The air leaves my lungs when Dad’s face fills the screen.
“Hello, girls,” he says.
I lean forward and everything around me disappears. How long before he died could this have been done? His cheekbones stand out beneath his yellowed skin, his eyes sunken and circled in black. A month, maybe?
“I love you both so much, and I’m sorry I can’t be there to explain all of this in person, but please understand I’m doing what I feel is best for you. With your Mom passing away so long ago, I tried my best to raise you, but there are ways I failed each of you. Please know my will was written with your best interests in mind.”
His eyes water and I reach out and touch the screen.
“I’ll love you forever, not even death can change that. Do good things with your lives, and know how proud I am of you.”
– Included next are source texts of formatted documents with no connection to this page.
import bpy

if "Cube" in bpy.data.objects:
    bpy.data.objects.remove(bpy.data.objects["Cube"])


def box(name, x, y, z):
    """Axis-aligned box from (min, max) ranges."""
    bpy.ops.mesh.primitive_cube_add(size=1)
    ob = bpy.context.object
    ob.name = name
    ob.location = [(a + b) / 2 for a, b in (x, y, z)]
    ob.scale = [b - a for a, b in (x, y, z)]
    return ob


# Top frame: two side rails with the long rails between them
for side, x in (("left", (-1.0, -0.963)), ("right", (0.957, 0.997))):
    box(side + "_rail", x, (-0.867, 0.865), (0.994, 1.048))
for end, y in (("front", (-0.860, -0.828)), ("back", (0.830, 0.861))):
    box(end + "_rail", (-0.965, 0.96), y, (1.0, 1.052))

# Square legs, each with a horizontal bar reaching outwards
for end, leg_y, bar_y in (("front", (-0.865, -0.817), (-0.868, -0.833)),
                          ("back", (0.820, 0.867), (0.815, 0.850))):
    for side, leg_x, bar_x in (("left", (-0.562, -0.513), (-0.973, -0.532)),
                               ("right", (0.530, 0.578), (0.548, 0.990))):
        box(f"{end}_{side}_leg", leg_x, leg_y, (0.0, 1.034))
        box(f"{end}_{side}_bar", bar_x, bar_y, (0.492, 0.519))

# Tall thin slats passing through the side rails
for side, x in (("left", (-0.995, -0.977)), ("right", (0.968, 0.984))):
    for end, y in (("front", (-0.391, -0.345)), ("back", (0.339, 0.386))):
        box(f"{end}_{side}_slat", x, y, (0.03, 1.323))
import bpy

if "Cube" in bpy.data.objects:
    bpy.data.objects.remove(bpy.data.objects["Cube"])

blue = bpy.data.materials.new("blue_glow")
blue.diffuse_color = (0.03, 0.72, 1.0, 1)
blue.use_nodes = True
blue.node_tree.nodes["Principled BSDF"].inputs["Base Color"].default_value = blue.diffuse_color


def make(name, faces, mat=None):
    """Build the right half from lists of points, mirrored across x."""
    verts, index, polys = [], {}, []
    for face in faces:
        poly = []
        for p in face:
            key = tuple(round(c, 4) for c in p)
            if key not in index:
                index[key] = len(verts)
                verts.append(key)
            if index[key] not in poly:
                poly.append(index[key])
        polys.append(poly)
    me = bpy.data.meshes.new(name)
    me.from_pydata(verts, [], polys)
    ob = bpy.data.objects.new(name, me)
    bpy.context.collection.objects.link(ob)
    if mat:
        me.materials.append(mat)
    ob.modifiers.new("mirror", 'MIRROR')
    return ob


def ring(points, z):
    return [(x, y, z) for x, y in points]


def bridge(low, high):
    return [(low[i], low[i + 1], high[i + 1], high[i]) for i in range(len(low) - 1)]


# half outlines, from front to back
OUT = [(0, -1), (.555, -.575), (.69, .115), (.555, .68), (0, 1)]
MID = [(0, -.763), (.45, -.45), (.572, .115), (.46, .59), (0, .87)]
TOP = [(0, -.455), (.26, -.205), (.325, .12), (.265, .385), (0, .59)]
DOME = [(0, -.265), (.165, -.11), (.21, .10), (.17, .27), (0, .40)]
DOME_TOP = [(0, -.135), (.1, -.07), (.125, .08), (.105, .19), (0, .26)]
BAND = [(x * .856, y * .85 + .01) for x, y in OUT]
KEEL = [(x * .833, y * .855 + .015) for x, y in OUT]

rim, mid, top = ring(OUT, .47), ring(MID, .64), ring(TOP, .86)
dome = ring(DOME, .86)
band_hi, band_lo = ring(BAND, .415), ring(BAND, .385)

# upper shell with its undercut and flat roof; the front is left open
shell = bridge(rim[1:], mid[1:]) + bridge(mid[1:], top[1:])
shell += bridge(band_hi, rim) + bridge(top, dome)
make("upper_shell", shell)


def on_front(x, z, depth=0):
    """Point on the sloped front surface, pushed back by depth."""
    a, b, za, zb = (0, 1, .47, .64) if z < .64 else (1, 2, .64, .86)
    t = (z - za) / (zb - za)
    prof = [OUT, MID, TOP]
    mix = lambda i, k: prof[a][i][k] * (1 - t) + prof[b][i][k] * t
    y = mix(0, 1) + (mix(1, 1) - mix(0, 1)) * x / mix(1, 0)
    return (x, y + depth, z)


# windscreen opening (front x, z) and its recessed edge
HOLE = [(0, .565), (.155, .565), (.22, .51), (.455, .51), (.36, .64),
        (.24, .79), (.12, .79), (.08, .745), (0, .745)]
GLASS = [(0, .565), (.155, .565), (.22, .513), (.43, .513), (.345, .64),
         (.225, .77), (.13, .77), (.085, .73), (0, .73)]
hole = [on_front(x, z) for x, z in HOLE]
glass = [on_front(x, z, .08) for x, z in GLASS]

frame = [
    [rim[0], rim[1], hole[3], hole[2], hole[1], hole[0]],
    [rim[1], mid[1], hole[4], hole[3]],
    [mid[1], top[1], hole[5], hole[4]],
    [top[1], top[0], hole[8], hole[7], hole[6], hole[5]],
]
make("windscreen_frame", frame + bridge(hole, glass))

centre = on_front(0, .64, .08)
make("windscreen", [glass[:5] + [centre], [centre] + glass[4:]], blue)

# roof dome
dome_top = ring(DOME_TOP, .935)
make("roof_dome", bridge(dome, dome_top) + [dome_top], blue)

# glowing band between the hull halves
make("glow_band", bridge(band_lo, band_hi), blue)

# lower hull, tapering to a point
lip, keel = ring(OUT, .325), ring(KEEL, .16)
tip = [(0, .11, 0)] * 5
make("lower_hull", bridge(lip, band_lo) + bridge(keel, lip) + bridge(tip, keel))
With that, the screen goes black and it’s like he’s died again. I feel a hand on my shoulder and turn to find Mr. Caligney standing by me, his other hand on Meredith, her face blank.
“Your father’s estate, after taxes and charitable donations, is worth 2.5 billion.”
My stomach flips and she beams.
“Over a billion for each of us, although I expect I’ll be receiving a larger portion since I hired the nurse who cared for him in his last days,” Meredith says.
Mr. Caligney holds up his hand, returning to his seat. “It’s not as simple as all that.”
Glancing at each other, we both tilt our heads in question.
He pulls a folded paper from the pages of Dad’s will and clears his throat. “A letter from your father,” he says.
I’ve drafted this letter hundreds of times, and I hope I’ve come to the correct conclusion of exactly what needs to be said and done. Last week we learned I have a year left, and while I accept that, I worry for you both. The whole of what’s left of my estate is to be split evenly into two trusts. One for each of you.”
Meredith squeals with excitement.
“You will each be provided for from this money, a comfortable living, but first, you must prove, to Mr. Caligney’s satisfaction, you have matured enough to handle this wealth.” He pauses, looking over the paper at us and I realize my mouth is hanging open.
I pull my lips together.
He looks back to the letter. “Meredith, my darling little princess, you have a zest and love of life that I hope never leaves you. You find the excitement in every moment of the day, even if you must create it yourself.
April, my angel, you have the softest heart of anyone I’ve ever known. Never lose that. You always think of others first and will make this world a better place.
To each of you, I give this test and hope you will understand. To start, you will be provided with $10,000,000, a piece, from your individual trust and if you desire to continue to be provided for you must spend this money within three months—”
“That’ll be easy,” Meredith says.
“—in a way which will prove you can wisely handle the rest of your inheritance.
Meredith, for you this means donating to those who need it more than you do. And I don’t mean bribing the latest fashion designer to let you model their newest dress.
April, I want you to spend the money wisely, in ways that will benefit you. Too many times I’ve seen you hand money to people you thought were deserving, only to find out later you’d either been lied to, or you’ve given to the point of not being able to put food in your own mouth without my help.”
Folding the letter, Mr. Caligney places it aside and waits for us to respond.
…..To be Continued.
Thank you all so much for reading! Check back next week for Part II.